# Your instructions
Exactly reproduce the data from its first line through the line with "for (const [z, t]", leaving out every line after it.

▬▬▬

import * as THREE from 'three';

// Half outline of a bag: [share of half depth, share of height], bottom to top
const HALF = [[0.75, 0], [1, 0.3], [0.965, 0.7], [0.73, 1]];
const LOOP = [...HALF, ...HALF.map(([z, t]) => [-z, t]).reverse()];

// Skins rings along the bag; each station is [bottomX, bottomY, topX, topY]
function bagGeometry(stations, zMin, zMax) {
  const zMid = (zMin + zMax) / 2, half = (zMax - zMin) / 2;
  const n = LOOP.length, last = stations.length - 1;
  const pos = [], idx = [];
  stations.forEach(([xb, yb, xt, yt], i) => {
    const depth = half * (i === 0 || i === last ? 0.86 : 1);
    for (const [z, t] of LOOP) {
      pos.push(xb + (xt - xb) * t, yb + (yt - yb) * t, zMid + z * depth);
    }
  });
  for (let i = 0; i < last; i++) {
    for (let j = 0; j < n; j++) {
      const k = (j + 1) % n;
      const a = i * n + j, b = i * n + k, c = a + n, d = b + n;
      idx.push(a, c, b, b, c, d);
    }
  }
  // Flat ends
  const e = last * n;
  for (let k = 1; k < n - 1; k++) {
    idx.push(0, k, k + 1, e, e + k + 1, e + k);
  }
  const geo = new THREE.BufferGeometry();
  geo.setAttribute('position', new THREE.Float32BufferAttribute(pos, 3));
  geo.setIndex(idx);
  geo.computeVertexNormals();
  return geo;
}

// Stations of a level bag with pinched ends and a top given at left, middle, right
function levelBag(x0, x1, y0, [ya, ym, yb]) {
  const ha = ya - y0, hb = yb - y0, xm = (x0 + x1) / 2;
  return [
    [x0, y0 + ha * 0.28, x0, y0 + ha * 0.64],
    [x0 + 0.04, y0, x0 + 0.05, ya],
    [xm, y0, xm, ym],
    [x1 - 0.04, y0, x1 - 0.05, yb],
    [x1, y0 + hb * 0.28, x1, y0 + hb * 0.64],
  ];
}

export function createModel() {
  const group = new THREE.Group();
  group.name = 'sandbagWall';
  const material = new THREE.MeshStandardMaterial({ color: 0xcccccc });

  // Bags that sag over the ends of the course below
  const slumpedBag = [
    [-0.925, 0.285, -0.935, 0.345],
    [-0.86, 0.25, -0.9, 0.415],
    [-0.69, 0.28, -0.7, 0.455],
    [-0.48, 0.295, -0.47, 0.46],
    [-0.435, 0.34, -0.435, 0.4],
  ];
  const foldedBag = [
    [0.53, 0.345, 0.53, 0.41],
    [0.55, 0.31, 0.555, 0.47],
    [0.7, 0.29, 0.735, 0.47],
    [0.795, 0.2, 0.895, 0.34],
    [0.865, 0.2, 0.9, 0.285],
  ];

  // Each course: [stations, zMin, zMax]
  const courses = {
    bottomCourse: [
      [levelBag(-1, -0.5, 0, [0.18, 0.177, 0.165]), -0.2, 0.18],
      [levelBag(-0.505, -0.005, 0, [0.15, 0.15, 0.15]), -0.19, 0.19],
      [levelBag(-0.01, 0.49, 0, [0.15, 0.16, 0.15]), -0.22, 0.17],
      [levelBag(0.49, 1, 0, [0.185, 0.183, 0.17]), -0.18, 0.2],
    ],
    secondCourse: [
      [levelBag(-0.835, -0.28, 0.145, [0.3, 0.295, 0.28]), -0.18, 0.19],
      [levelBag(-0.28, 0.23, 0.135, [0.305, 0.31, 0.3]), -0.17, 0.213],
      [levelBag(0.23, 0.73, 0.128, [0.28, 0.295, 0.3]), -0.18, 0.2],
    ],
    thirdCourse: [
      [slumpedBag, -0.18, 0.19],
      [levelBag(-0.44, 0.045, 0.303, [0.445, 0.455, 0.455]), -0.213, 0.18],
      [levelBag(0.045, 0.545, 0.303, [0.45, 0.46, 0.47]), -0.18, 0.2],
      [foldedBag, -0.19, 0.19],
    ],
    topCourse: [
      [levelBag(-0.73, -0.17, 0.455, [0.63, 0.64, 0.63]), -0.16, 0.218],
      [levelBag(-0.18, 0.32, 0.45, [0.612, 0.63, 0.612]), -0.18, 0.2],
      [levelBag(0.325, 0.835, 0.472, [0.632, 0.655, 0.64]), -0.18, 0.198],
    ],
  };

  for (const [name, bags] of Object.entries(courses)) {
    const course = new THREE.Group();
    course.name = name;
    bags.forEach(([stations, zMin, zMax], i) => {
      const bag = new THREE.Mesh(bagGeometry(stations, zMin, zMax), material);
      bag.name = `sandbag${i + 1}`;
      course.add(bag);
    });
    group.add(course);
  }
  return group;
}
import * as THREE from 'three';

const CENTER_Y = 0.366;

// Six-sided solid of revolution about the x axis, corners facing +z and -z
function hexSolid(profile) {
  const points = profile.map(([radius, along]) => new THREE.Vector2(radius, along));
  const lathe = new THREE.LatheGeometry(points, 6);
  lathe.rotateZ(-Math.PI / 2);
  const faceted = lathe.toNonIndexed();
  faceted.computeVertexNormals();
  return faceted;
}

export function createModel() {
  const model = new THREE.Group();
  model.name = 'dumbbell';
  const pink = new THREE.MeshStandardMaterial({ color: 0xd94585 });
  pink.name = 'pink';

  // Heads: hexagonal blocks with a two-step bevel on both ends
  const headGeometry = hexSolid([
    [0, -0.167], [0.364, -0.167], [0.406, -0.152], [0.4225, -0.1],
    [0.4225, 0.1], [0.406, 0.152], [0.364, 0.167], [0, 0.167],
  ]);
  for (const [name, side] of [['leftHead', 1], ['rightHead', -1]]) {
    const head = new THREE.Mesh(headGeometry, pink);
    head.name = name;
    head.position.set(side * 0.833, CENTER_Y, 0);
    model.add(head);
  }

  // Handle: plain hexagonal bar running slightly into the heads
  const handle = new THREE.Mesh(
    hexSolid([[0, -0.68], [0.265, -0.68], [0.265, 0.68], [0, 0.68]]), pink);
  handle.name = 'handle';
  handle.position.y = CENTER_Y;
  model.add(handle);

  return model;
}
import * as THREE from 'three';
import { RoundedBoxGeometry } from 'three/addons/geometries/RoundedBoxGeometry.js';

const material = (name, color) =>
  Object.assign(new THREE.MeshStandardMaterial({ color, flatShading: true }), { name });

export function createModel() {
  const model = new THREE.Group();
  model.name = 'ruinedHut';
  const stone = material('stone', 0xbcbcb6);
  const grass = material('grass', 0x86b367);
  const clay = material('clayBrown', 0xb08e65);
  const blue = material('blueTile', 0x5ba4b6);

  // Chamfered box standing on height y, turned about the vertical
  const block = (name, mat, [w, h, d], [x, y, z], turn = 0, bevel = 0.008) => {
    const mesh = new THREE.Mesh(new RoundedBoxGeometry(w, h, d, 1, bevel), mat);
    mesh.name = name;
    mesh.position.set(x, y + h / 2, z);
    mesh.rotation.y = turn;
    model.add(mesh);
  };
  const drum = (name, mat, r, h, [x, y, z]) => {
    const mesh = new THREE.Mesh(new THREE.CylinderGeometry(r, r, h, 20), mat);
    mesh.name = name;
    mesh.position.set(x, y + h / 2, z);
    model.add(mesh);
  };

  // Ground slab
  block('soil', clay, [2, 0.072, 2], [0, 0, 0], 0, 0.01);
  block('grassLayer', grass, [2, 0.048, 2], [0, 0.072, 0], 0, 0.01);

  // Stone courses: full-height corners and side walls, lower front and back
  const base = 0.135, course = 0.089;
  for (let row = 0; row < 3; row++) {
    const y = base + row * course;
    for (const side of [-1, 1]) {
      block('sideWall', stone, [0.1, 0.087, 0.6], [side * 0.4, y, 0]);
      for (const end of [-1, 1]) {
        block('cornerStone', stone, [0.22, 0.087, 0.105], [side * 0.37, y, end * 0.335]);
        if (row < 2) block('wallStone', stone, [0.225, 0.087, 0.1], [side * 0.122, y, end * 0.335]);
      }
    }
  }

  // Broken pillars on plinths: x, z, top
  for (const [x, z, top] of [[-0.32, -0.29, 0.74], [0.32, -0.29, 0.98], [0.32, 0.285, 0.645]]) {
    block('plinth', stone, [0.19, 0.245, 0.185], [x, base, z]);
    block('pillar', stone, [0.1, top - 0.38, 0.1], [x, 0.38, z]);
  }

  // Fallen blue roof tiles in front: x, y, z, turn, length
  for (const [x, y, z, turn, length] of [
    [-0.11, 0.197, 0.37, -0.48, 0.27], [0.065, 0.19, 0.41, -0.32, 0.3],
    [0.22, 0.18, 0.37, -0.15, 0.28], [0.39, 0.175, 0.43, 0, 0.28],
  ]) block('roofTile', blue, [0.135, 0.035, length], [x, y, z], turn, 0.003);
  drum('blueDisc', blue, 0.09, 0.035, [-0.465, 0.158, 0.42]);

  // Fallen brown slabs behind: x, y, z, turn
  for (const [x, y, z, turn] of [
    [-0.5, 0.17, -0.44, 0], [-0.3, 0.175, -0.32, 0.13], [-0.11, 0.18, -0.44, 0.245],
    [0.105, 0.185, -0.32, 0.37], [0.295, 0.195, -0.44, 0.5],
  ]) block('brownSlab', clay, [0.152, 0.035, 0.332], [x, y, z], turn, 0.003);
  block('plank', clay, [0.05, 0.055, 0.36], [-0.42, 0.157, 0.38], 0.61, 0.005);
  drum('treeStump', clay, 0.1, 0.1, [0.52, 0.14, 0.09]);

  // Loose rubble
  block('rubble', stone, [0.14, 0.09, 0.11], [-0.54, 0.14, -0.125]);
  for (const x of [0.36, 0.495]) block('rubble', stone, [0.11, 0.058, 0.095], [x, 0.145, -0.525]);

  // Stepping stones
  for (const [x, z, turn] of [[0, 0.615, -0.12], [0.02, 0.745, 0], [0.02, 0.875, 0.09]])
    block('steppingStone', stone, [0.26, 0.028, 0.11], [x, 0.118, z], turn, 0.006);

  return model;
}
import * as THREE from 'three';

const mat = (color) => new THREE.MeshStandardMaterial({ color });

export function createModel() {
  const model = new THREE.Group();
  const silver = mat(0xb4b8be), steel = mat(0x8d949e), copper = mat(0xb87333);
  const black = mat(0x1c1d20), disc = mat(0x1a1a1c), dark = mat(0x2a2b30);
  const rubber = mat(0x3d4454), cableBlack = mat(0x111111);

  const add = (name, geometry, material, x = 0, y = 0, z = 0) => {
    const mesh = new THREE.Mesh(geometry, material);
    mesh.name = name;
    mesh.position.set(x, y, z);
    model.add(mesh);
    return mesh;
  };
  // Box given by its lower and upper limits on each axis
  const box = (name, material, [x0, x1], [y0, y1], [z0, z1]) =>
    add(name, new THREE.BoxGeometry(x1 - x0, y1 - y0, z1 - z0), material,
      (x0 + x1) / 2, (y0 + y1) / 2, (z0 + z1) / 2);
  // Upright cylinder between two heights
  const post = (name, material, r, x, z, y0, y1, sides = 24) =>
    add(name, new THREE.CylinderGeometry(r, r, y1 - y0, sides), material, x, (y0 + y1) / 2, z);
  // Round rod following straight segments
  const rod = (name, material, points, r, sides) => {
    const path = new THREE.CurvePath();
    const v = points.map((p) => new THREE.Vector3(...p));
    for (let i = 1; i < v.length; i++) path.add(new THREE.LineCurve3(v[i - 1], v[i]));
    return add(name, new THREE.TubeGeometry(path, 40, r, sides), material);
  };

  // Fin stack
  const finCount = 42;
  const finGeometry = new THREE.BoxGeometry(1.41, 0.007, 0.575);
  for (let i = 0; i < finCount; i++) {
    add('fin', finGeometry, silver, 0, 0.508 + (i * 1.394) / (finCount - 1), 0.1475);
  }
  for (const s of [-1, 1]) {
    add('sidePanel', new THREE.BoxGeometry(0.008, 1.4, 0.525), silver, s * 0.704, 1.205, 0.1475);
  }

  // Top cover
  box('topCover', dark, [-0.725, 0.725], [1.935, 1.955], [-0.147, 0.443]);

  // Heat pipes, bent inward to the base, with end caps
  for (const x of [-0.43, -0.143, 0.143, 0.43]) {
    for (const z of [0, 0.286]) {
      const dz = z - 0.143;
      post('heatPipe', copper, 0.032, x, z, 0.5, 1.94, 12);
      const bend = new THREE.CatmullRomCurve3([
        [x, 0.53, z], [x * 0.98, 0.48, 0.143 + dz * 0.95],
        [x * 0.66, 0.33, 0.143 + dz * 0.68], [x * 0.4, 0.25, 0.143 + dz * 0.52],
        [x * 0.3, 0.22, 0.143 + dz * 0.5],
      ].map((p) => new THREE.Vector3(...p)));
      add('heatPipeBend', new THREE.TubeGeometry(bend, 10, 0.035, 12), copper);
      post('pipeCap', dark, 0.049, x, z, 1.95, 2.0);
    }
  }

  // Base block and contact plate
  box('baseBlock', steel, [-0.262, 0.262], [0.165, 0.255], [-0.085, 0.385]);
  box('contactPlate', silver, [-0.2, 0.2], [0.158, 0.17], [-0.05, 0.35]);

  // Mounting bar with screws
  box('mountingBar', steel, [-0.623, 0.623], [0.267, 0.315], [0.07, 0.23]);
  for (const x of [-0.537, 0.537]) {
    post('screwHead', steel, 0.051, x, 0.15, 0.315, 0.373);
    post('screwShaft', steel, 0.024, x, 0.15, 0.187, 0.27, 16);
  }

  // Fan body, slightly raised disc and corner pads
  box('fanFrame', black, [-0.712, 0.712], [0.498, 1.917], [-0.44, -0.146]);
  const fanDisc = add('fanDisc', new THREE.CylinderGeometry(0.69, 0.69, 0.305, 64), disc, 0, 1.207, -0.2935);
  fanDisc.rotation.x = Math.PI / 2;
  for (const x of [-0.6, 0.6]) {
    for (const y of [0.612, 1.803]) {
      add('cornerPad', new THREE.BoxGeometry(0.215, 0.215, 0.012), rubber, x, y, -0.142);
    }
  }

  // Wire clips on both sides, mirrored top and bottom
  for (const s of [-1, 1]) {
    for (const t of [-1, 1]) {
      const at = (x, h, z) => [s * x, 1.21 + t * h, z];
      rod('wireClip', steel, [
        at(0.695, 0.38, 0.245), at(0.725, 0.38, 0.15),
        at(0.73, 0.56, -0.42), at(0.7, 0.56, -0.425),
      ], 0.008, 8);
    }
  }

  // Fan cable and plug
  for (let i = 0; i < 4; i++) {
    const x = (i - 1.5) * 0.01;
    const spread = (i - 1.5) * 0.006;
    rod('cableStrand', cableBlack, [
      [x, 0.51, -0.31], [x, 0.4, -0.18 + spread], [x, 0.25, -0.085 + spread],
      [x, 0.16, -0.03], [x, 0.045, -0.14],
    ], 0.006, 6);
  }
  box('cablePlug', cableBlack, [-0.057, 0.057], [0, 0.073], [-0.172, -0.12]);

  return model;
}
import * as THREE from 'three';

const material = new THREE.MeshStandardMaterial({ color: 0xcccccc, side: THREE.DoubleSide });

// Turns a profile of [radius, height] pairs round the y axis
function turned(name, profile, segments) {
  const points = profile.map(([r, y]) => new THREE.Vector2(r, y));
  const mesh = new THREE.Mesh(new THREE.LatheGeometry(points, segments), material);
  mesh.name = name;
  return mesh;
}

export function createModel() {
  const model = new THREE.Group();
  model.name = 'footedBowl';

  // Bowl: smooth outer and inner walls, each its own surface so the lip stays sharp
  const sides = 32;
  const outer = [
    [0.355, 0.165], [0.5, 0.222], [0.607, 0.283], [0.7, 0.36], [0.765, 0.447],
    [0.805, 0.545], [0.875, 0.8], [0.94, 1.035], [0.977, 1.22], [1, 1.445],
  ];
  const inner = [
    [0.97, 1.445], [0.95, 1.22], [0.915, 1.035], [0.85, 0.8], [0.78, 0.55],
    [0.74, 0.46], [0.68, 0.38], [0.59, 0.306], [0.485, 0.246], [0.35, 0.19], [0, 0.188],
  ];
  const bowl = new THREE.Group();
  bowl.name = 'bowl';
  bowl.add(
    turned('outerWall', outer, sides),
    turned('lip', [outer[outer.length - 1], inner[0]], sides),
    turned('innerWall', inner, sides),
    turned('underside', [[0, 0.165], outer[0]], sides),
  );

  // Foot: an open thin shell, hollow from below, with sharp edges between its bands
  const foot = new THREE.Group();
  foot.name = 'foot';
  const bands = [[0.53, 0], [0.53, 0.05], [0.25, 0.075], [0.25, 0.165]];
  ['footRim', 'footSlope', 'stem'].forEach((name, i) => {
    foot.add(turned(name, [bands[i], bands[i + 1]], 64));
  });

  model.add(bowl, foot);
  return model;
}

▬▬▬

# Reply to the task
import * as THREE from 'three';

// Half outline of a bag: [share of half depth, share of height], bottom to top
const HALF = [[0.75, 0], [1, 0.3], [0.965, 0.7], [0.73, 1]];
const LOOP = [...HALF, ...HALF.map(([z, t]) => [-z, t]).reverse()];

// Skins rings along the bag; each station is [bottomX, bottomY, topX, topY]
function bagGeometry(stations, zMin, zMax) {
  const zMid = (zMin + zMax) / 2, half = (zMax - zMin) / 2;
  const n = LOOP.length, last = stations.length - 1;
  const pos = [], idx = [];
  stations.forEach(([xb, yb, xt, yt], i) => {
    const depth = half * (i === 0 || i === last ? 0.86 : 1);
    for (const [z, t] of LOOP) {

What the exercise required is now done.